Saved data entries:
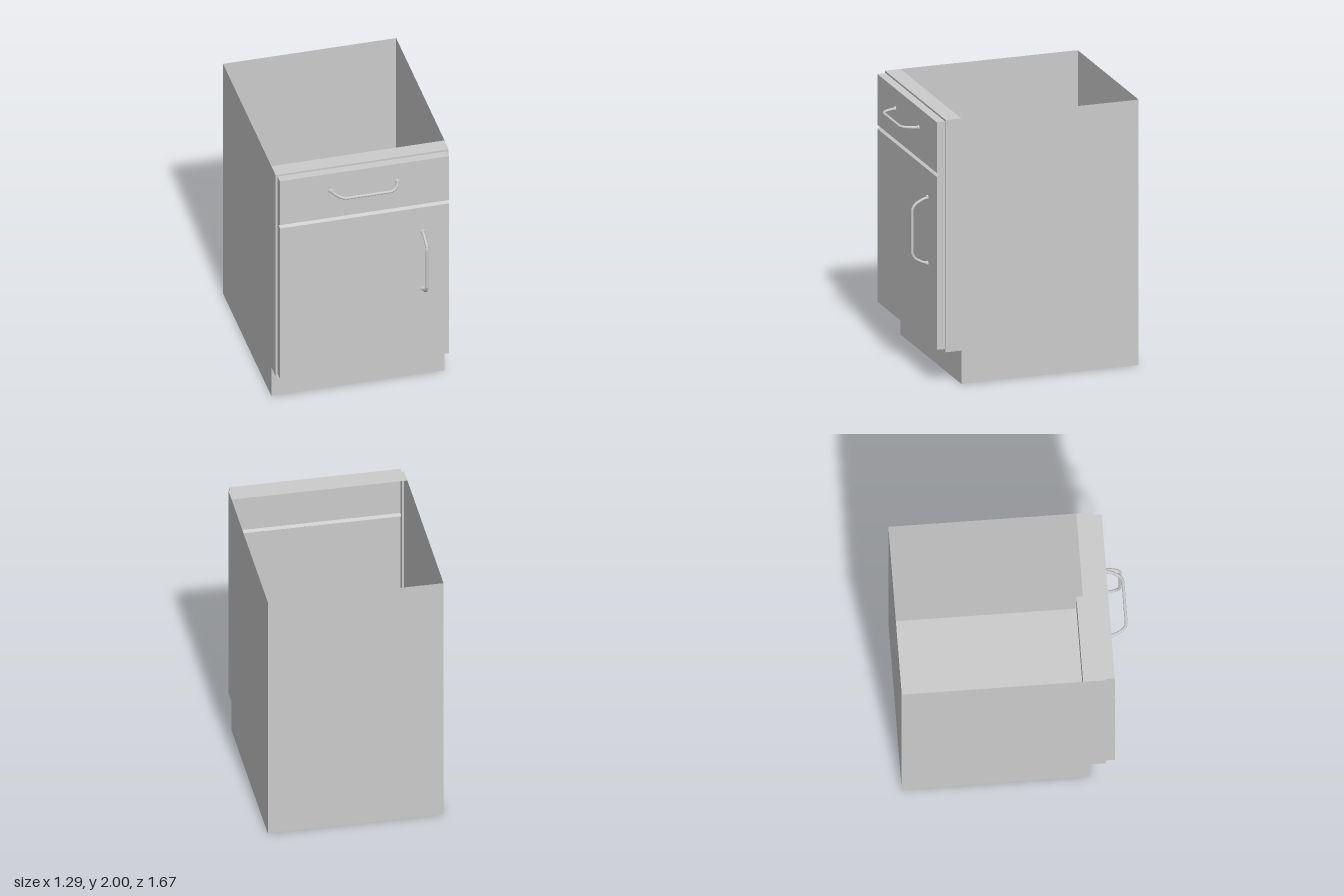
import * as THREE from 'three';

const W = 0.645;                       // half width of the carcass
const DW = 0.63;                       // half width of door and drawer
const FRAME = 0.642, FACE = 0.705;     // z of the carcass front and of the door face
const TOE = 0.523, BACK = -0.835;

const sheetMat = new THREE.MeshStandardMaterial({ color: 0xcccccc, side: THREE.DoubleSide });
const solidMat = new THREE.MeshStandardMaterial({ color: 0xcccccc });

function named(name, geometry, material = sheetMat) {
  const mesh = new THREE.Mesh(geometry, material);
  mesh.name = name;
  return mesh;
}

// Folded sheet: a [z, y] profile swept straight across from -half to +half in x
function foldedSheet(name, profile, half) {
  const pos = [];
  for (let i = 0; i < profile.length - 1; i++) {
    const [z0, y0] = profile[i], [z1, y1] = profile[i + 1];
    pos.push(-half, y0, z0, -half, y1, z1, half, y1, z1);
    pos.push(-half, y0, z0, half, y1, z1, half, y0, z0);
  }
  const geo = new THREE.BufferGeometry();
  geo.setAttribute('position', new THREE.Float32BufferAttribute(pos, 3));
  geo.computeVertexNormals();
  return named(name, geo);
}

// Flat side panel: a [z, y] outline standing at a given x
function sidePanel(name, outline, x) {
  const shape = new THREE.Shape(outline.map(([z, y]) => new THREE.Vector2(z, y)));
  const mesh = named(name, new THREE.ShapeGeometry(shape));
  mesh.rotation.y = -Math.PI / 2;
  mesh.position.x = x;
  return mesh;
}

function rect(PathClass, half, y0, y1) {
  return new PathClass([[-half, y0], [half, y0], [half, y1], [-half, y1]]
    .map(([x, y]) => new THREE.Vector2(x, y)));
}

// Bar pull lying along x, standing out in +z from a mounting face at z = 0
function makeHandle(name) {
  const group = new THREE.Group();
  group.name = name;
  const half = [[0.248, 0], [0.234, 0.045], [0.21, 0.088], [0.193, 0.105], [0.165, 0.118]];
  const pts = [...half, ...half.map(([x, z]) => [-x, z]).reverse()]
    .map(([x, z]) => new THREE.Vector3(x, 0, z));
  const path = new THREE.CurvePath();
  for (let i = 0; i < pts.length - 1; i++) path.add(new THREE.LineCurve3(pts[i], pts[i + 1]));
  group.add(named('handleBar', new THREE.TubeGeometry(path, 60, 0.011, 10), solidMat));
  for (const s of [-1, 1]) {
    const foot = named('handleFoot', new THREE.CylinderGeometry(0.015, 0.019, 0.012, 12), solidMat);
    foot.rotation.x = Math.PI / 2;
    foot.position.set(s * 0.248, 0, 0.006);
    group.add(foot);
  }
  return group;
}

export function createModel() {
  const model = new THREE.Group();
  model.name = 'baseCabinet';

  // Carcass: open-topped shell with a recessed toe kick
  const carcass = new THREE.Group();
  carcass.name = 'carcass';
  const shell = [[FRAME, 0.25], [TOE, 0.25], [TOE, 0], [BACK, 0], [BACK, 2]];
  carcass.add(foldedSheet('toeKickBottomAndBack', shell, W));
  carcass.add(foldedSheet('topFrontRail', [[TOE, 2], [FRAME, 2]], W));
  for (const s of [-1, 1]) {
    carcass.add(sidePanel(s > 0 ? 'leftSide' : 'rightSide', [...shell, [FRAME, 2]], s * W));
  }

  // Narrow frame edge around the door and drawer
  const edge = rect(THREE.Shape, W, 0.25, 2);
  edge.holes.push(rect(THREE.Path, DW, 0.27, 1.985));
  const frontFrame = named('frontFrame', new THREE.ShapeGeometry(edge));
  frontFrame.position.z = FRAME;
  carcass.add(frontFrame);
  model.add(carcass);

  // Drawer and door fronts, open at the back, meeting in a V groove
  const fronts = {
    drawerFront: [[FRAME, 1.985], [FACE, 1.985], [FACE, 1.603], [0.68, 1.59]],
    door: [[0.68, 1.59], [FACE, 1.573], [FACE, 0.27], [FRAME, 0.27]],
  };
  for (const [name, profile] of Object.entries(fronts)) {
    const group = new THREE.Group();
    group.name = name;
    group.add(foldedSheet(name + 'Face', profile, DW));
    const outline = name === 'door' ? [...profile, [FRAME, 1.59]] : [...profile, [FRAME, 1.59]];
    for (const s of [-1, 1]) group.add(sidePanel(name + 'Edge', outline, s * DW));
    model.add(group);
  }

  // Pulls: one across the drawer, one upright on the door
  const drawerHandle = makeHandle('drawerHandle');
  drawerHandle.position.set(0, 1.835, FACE);
  const doorHandle = makeHandle('doorHandle');
  doorHandle.rotation.z = Math.PI / 2;
  doorHandle.position.set(0.435, 1.115, FACE);
  model.add(drawerHandle, doorHandle);

  return model;
}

ACTION ITEM: Reproduce the records exactly, images excluded.

EXPECTED ANSWER:
import * as THREE from 'three';

const W = 0.645;                       // half width of the carcass
const DW = 0.63;                       // half width of door and drawer
const FRAME = 0.642, FACE = 0.705;     // z of the carcass front and of the door face
const TOE = 0.523, BACK = -0.835;

const sheetMat = new THREE.MeshStandardMaterial({ color: 0xcccccc, side: THREE.DoubleSide });
const solidMat = new THREE.MeshStandardMaterial({ color: 0xcccccc });

function named(name, geometry, material = sheetMat) {
  const mesh = new THREE.Mesh(geometry, material);
  mesh.name = name;
  return mesh;
}

// Folded sheet: a [z, y] profile swept straight across from -half to +half in x
function foldedSheet(name, profile, half) {
  const pos = [];
  for (let i = 0; i < profile.length - 1; i++) {
    const [z0, y0] = profile[i], [z1, y1] = profile[i + 1];
    pos.push(-half, y0, z0, -half, y1, z1, half, y1, z1);
    pos.push(-half, y0, z0, half, y1, z1, half, y0, z0);
  }
  const geo = new THREE.BufferGeometry();
  geo.setAttribute('position', new THREE.Float32BufferAttribute(pos, 3));
  geo.computeVertexNormals();
  return named(name, geo);
}

// Flat side panel: a [z, y] outline standing at a given x
function sidePanel(name, outline, x) {
  const shape = new THREE.Shape(outline.map(([z, y]) => new THREE.Vector2(z, y)));
  const mesh = named(name, new THREE.ShapeGeometry(shape));
  mesh.rotation.y = -Math.PI / 2;
  mesh.position.x = x;
  return mesh;
}

function rect(PathClass, half, y0, y1) {
  return new PathClass([[-half, y0], [half, y0], [half, y1], [-half, y1]]
    .map(([x, y]) => new THREE.Vector2(x, y)));
}

// Bar pull lying along x, standing out in +z from a mounting face at z = 0
function makeHandle(name) {
  const group = new THREE.Group();
  group.name = name;
  const half = [[0.248, 0], [0.234, 0.045], [0.21, 0.088], [0.193, 0.105], [0.165, 0.118]];
  const pts = [...half, ...half.map(([x, z]) => [-x, z]).reverse()]
    .map(([x, z]) => new THREE.Vector3(x, 0, z));
  const path = new THREE.CurvePath();
  for (let i = 0; i < pts.length - 1; i++) path.add(new THREE.LineCurve3(pts[i], pts[i + 1]));
  group.add(named('handleBar', new THREE.TubeGeometry(path, 60, 0.011, 10), solidMat));
  for (const s of [-1, 1]) {
    const foot = named('handleFoot', new THREE.CylinderGeometry(0.015, 0.019, 0.012, 12), solidMat);
    foot.rotation.x = Math.PI / 2;
    foot.position.set(s * 0.248, 0, 0.006);
    group.add(foot);
  }
  return group;
}

export function createModel() {
  const model = new THREE.Group();
  model.name = 'baseCabinet';

  // Carcass: open-topped shell with a recessed toe kick
  const carcass = new THREE.Group();
  carcass.name = 'carcass';
  const shell = [[FRAME, 0.25], [TOE, 0.25], [TOE, 0], [BACK, 0], [BACK, 2]];
  carcass.add(foldedSheet('toeKickBottomAndBack', shell, W));
  carcass.add(foldedSheet('topFrontRail', [[TOE, 2], [FRAME, 2]], W));
  for (const s of [-1, 1]) {
    carcass.add(sidePanel(s > 0 ? 'leftSide' : 'rightSide', [...shell, [FRAME, 2]], s * W));
  }

  // Narrow frame edge around the door and drawer
  const edge = rect(THREE.Shape, W, 0.25, 2);
  edge.holes.push(rect(THREE.Path, DW, 0.27, 1.985));
  const frontFrame = named('frontFrame', new THREE.ShapeGeometry(edge));
  frontFrame.position.z = FRAME;
  carcass.add(frontFrame);
  model.add(carcass);

  // Drawer and door fronts, open at the back, meeting in a V groove
  const fronts = {
    drawerFront: [[FRAME, 1.985], [FACE, 1.985], [FACE, 1.603], [0.68, 1.59]],
    door: [[0.68, 1.59], [FACE, 1.573], [FACE, 0.27], [FRAME, 0.27]],
  };
  for (const [name, profile] of Object.entries(fronts)) {
    const group = new THREE.Group();
    group.name = name;
    group.add(foldedSheet(name + 'Face', profile, DW));
    const outline = name === 'door' ? [...profile, [FRAME, 1.59]] : [...profile, [FRAME, 1.59]];
    for (const s of [-1, 1]) group.add(sidePanel(name + 'Edge', outline, s * DW));
    model.add(group);
  }

  // Pulls: one across the drawer, one upright on the door
  const drawerHandle = makeHandle('drawerHandle');
  drawerHandle.position.set(0, 1.835, FACE);
  const doorHandle = makeHandle('doorHandle');
  doorHandle.rotation.z = Math.PI / 2;
  doorHandle.position.set(0.435, 1.115, FACE);
  model.add(drawerHandle, doorHandle);

  return model;
}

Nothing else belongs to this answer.